http://www.bailii.org/uk/cases/UKSC/2016/42.html

The claimant and defendant entered into a conspiracy to commit the offence of insider dealing. When the intended transaction did not take place, the defendant failed to repay the money given to him by the claimant. The defendant raised the defence of illegality/ex turpi causa, ie that the claim could not be brought because it involved reliance on the claimant's own illegality (the so-called "reliance principle").

The Supreme Court has now considered the test for this defence and concluded that the reliance principle should no longer be followed, and instead a more flexible approach adopted. The essential rationale of the illegality doctrine is that it would be contrary to the public interest to enforce a claim if it would be harmful to the integrity of the legal system. As Lord Toulson put it: "In assessing whether the public interest would be harmed in that way, it is necessary a) to consider the underlying purpose of the prohibition which has been transgressed and whether that purpose will be enhanced by denial of the claim, b) to consider any other relevant public policy on which the denial of the claim may have an impact and c) to consider whether denial of the claim would be a proportionate response to the illegality, bearing in mind that punishment is a matter for the criminal courts. Within that framework, various factors may be relevant, but it would be a mistake to suggest that the court is free to decide a case in an undisciplined way. The public interest is best served by a principled and transparent assessment of the considerations identified, rather by than the application of a formal approach capable of producing results which may appear arbitrary, unjust or disproportionate".

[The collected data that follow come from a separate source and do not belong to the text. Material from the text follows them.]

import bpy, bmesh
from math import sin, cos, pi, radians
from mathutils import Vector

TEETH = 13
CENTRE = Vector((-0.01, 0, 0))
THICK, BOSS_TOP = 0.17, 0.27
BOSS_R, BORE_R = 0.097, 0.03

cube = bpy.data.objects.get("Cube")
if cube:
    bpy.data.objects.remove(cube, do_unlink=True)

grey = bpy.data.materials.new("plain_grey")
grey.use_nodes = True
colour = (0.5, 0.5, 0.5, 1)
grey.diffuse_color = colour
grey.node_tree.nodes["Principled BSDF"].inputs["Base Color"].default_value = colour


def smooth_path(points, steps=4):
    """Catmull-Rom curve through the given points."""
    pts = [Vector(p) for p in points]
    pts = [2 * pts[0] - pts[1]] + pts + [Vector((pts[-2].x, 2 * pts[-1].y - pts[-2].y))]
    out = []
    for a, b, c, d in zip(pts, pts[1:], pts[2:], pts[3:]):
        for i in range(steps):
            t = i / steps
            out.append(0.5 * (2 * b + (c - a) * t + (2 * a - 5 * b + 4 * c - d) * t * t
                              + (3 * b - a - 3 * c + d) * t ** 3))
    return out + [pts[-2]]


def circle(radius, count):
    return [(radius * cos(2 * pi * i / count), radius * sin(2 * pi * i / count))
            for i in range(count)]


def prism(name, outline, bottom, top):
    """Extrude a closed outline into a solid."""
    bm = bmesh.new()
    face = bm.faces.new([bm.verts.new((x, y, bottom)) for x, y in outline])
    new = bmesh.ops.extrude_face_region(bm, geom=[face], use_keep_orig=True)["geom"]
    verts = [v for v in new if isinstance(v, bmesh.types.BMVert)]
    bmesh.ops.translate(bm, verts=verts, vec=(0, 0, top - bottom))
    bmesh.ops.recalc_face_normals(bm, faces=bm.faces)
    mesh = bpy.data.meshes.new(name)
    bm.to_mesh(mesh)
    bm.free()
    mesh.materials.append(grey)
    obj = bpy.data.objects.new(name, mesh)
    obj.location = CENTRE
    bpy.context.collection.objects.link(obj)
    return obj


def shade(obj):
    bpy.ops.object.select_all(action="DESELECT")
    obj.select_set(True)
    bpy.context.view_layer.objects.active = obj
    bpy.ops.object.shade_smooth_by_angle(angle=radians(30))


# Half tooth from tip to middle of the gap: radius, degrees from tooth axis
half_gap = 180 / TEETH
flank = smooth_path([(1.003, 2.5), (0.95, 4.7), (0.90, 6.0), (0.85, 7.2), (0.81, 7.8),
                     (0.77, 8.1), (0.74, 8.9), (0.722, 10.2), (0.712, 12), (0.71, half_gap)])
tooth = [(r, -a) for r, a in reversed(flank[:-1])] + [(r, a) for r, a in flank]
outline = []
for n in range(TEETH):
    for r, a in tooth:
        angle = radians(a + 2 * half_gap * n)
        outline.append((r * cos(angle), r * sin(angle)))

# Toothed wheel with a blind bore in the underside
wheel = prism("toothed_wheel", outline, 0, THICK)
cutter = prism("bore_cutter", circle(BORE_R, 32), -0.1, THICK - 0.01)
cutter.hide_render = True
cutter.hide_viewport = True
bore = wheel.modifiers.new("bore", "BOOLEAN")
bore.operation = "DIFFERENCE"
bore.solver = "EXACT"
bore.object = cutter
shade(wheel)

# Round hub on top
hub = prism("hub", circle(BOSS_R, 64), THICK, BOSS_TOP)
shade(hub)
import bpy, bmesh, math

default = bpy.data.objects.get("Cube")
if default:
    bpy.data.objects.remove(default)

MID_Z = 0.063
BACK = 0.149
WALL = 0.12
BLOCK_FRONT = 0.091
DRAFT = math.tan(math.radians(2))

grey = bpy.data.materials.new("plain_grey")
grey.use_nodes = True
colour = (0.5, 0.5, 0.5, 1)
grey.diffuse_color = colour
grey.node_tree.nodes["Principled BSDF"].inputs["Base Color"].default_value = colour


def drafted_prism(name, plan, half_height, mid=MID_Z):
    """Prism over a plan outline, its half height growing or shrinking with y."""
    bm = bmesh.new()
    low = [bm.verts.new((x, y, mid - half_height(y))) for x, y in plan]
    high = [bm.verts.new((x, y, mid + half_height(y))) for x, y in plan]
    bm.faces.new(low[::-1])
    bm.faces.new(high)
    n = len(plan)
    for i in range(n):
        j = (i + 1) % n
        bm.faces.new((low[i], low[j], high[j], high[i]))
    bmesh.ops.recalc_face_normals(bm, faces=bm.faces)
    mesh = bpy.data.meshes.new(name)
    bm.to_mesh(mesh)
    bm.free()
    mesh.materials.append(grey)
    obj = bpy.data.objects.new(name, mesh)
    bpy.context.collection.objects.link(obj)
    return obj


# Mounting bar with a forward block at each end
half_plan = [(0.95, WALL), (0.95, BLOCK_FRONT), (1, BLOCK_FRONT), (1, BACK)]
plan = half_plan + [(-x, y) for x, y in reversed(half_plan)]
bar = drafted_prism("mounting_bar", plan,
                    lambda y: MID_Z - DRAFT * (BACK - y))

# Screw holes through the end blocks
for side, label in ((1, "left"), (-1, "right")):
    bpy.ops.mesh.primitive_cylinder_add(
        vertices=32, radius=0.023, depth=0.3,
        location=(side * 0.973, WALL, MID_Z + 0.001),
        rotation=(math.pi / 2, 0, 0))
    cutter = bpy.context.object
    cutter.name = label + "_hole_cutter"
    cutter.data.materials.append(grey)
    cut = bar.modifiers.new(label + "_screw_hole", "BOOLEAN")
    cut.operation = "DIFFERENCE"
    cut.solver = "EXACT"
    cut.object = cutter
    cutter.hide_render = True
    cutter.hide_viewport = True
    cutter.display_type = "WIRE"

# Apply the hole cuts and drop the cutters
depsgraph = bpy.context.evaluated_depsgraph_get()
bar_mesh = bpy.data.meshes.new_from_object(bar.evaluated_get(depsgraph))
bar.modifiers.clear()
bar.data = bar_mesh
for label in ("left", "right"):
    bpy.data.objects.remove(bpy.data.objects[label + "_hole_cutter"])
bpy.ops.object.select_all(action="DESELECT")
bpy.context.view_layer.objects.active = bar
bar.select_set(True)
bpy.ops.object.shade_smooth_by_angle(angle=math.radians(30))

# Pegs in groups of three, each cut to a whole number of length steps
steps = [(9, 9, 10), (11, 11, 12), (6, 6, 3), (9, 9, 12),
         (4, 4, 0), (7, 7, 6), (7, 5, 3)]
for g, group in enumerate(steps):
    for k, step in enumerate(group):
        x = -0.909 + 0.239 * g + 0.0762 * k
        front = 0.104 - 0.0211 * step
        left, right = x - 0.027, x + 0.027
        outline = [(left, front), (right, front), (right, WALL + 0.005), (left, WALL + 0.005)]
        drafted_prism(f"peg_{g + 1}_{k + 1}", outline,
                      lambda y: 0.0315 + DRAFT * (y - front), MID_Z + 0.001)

In reaching this decision, the Supreme Court rejected an argument that this "range of factors" approach would lead to uncertainty. In any event, Lord Toulson countered that considerations of certainty cannot be said to be important to people contemplating unlawful activity.

As a result, it was concluded that a claimant who would otherwise satisfy the requirements for a claim for unjust enrichment should not be debarred from enforcing that claim only because the money which he seeks to recover was paid for an unlawful purpose (and it would be a rare case where such a claim might be regarded as undermining the integrity of the justice system). Accordingly, the claimant was entitled to restitution.